Each record here should be printed again exactly; please leave its pictures out.

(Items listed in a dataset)
---

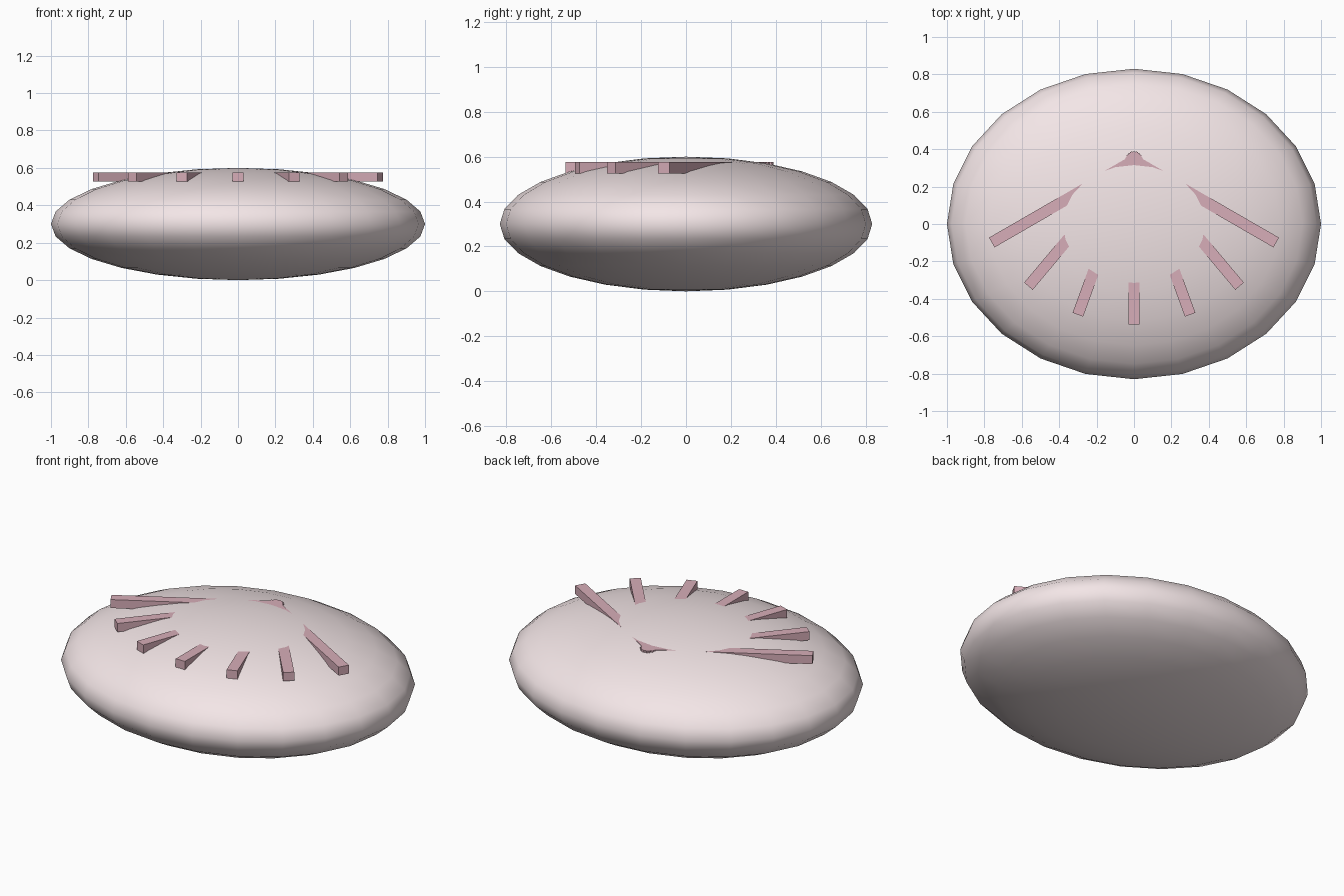
import bpy
from math import radians, sin, cos

if "Cube" in bpy.data.objects:
    bpy.data.objects.remove(bpy.data.objects["Cube"])


def material(name, color):
    m = bpy.data.materials.new(name)
    m.diffuse_color = color
    m.use_nodes = True
    m.node_tree.nodes["Principled BSDF"].inputs["Base Color"].default_value = m.diffuse_color
    return m


shell_mat = material("pale_pink", (0.90, 0.79, 0.80, 1))
ridge_mat = material("rose_pink", (0.68, 0.42, 0.48, 1))

# Shell body: flattened smooth ellipsoid
bpy.ops.mesh.primitive_uv_sphere_add(segments=24, ring_count=14, radius=1, location=(0, 0, 0.3))
shell = bpy.context.object
shell.name = "shell_body"
shell.scale = (1, 0.83, 0.3)
bpy.ops.object.transform_apply(location=False, rotation=False, scale=True)
bpy.ops.object.shade_smooth()
shell.data.materials.append(shell_mat)

# Ridges: flat bars fanning out from a hinge point near the back
HINGE_Y, INNER, OUTER = 0.34, -0.04, 0.878
mid = (INNER + OUTER) / 2
for i, deg in enumerate(range(-60, 61, 20)):
    a = radians(deg)
    bpy.ops.mesh.primitive_cube_add(
        size=1, location=(mid * sin(a), HINGE_Y - mid * cos(a), 0.551), rotation=(0, 0, a))
    ridge = bpy.context.object
    ridge.name = f"ridge_{i + 1}"
    ridge.scale = (0.06, OUTER - INNER, 0.05)
    bpy.ops.object.transform_apply(location=False, rotation=False, scale=True)
    ridge.data.materials.append(ridge_mat)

---

# YOUR SOLUTION
import bpy
from math import radians, sin, cos

if "Cube" in bpy.data.objects:
    bpy.data.objects.remove(bpy.data.objects["Cube"])


def material(name, color):
    m = bpy.data.materials.new(name)
    m.diffuse_color = color
    m.use_nodes = True
    m.node_tree.nodes["Principled BSDF"].inputs["Base Color"].default_value = m.diffuse_color
    return m


shell_mat = material("pale_pink", (0.90, 0.79, 0.80, 1))
ridge_mat = material("rose_pink", (0.68, 0.42, 0.48, 1))

# Shell body: flattened smooth ellipsoid
bpy.ops.mesh.primitive_uv_sphere_add(segments=24, ring_count=14, radius=1, location=(0, 0, 0.3))
shell = bpy.context.object
shell.name = "shell_body"
shell.scale = (1, 0.83, 0.3)
bpy.ops.object.transform_apply(location=False, rotation=False, scale=True)
bpy.ops.object.shade_smooth()
shell.data.materials.append(shell_mat)

# Ridges: flat bars fanning out from a hinge point near the back
HINGE_Y, INNER, OUTER = 0.34, -0.04, 0.878
mid = (INNER + OUTER) / 2
for i, deg in enumerate(range(-60, 61, 20)):
    a = radians(deg)
    bpy.ops.mesh.primitive_cube_add(
        size=1, location=(mid * sin(a), HINGE_Y - mid * cos(a), 0.551), rotation=(0, 0, a))
    ridge = bpy.context.object
    ridge.name = f"ridge_{i + 1}"
    ridge.scale = (0.06, OUTER - INNER, 0.05)
    bpy.ops.object.transform_apply(location=False, rotation=False, scale=True)
    ridge.data.materials.append(ridge_mat)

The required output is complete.